START Dataset

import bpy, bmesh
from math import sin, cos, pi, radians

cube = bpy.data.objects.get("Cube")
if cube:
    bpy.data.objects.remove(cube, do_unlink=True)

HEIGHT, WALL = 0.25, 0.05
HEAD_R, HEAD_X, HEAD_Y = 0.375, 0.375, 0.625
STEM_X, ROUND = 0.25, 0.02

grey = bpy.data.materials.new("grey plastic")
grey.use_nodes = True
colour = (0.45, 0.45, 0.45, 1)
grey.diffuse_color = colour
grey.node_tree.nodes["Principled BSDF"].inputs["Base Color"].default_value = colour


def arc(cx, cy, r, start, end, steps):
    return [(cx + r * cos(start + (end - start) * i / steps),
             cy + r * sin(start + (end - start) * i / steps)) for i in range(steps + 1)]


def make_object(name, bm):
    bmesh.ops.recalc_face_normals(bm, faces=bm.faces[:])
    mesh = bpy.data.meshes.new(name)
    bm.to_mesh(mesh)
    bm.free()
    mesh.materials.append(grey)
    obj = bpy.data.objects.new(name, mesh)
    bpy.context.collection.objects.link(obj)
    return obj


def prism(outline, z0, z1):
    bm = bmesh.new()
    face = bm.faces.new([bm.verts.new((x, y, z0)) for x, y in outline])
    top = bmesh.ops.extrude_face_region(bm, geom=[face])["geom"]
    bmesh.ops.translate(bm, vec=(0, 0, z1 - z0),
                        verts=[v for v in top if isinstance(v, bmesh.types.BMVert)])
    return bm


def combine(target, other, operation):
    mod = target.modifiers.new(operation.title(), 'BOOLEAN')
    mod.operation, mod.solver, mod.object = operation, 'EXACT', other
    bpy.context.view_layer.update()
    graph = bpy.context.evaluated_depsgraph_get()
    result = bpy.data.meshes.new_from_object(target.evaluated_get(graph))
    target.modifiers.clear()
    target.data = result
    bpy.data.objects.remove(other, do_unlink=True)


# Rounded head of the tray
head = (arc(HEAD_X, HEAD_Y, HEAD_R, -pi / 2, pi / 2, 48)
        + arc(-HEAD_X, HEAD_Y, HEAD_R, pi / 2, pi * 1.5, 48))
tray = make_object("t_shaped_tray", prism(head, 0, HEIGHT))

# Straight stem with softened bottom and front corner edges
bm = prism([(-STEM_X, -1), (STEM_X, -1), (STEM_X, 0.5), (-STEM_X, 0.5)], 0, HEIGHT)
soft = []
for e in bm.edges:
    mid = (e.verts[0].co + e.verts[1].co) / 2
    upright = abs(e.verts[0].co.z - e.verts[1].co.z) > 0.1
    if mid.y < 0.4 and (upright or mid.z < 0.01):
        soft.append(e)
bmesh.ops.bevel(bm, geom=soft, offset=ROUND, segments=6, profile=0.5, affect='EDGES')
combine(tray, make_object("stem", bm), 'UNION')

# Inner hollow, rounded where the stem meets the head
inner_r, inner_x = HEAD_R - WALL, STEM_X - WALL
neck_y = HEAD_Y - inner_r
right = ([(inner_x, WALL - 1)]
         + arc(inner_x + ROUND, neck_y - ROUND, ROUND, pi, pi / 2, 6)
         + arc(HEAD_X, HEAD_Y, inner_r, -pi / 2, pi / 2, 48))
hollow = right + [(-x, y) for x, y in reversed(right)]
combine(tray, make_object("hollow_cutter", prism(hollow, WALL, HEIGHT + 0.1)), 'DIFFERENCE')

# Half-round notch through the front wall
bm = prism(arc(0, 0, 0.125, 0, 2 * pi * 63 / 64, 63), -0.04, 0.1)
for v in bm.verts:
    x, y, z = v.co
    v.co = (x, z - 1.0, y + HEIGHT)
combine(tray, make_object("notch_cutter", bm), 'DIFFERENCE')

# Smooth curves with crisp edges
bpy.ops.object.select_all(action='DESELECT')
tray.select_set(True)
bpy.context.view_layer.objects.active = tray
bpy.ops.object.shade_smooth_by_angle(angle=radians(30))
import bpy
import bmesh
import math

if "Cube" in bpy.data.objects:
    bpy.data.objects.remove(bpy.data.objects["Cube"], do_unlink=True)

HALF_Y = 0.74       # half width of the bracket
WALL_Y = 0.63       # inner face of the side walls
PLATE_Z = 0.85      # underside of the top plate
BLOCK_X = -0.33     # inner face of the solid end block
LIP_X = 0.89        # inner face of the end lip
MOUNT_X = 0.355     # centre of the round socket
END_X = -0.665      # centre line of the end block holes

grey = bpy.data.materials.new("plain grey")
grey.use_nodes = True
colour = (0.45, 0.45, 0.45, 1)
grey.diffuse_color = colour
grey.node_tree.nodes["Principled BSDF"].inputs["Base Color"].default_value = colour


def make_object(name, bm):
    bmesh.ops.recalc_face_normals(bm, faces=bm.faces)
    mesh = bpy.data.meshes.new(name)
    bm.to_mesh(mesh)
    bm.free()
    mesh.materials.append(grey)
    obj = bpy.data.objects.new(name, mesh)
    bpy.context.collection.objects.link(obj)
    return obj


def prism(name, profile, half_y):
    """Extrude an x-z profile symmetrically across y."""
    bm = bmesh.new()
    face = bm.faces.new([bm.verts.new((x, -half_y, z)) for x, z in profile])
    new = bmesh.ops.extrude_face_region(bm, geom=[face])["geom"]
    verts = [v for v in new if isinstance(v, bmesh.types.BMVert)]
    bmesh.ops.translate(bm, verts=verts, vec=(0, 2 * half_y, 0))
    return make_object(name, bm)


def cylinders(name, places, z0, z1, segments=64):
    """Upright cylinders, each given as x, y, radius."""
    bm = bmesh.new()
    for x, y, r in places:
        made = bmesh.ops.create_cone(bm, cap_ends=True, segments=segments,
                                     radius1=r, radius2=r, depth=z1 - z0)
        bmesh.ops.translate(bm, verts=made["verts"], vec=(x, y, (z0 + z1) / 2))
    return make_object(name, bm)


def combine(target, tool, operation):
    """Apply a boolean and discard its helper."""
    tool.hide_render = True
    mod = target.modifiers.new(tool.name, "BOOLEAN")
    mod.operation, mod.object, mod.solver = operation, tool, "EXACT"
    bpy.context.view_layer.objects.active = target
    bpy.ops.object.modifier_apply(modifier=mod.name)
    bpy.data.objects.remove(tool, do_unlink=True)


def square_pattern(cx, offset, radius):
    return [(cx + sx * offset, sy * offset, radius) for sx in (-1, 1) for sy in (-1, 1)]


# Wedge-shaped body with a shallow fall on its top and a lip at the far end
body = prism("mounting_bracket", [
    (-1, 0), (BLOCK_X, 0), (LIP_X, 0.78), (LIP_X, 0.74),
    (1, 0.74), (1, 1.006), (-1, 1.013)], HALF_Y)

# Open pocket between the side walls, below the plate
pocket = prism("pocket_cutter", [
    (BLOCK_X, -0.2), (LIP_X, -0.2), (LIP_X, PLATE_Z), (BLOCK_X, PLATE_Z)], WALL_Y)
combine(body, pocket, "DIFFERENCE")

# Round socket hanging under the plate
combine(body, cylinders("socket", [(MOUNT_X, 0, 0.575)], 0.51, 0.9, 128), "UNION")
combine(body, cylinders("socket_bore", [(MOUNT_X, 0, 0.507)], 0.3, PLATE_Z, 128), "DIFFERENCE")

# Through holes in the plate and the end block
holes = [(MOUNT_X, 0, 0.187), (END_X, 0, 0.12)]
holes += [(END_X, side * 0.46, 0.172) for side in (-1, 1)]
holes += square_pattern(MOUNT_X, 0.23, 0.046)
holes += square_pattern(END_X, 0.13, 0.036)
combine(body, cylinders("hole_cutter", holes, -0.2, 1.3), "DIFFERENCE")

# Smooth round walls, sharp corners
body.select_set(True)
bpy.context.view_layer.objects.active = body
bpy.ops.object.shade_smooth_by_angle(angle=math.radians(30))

END Dataset

▸ **Task item**
If a line of the records includes the string "remove", copy it out.

▸ **Result of this task**
    bpy.data.objects.remove(cube, do_unlink=True)
    bpy.data.objects.remove(other, do_unlink=True)
    bpy.data.objects.remove(bpy.data.objects["Cube"], do_unlink=True)
    bpy.data.objects.remove(tool, do_unlink=True)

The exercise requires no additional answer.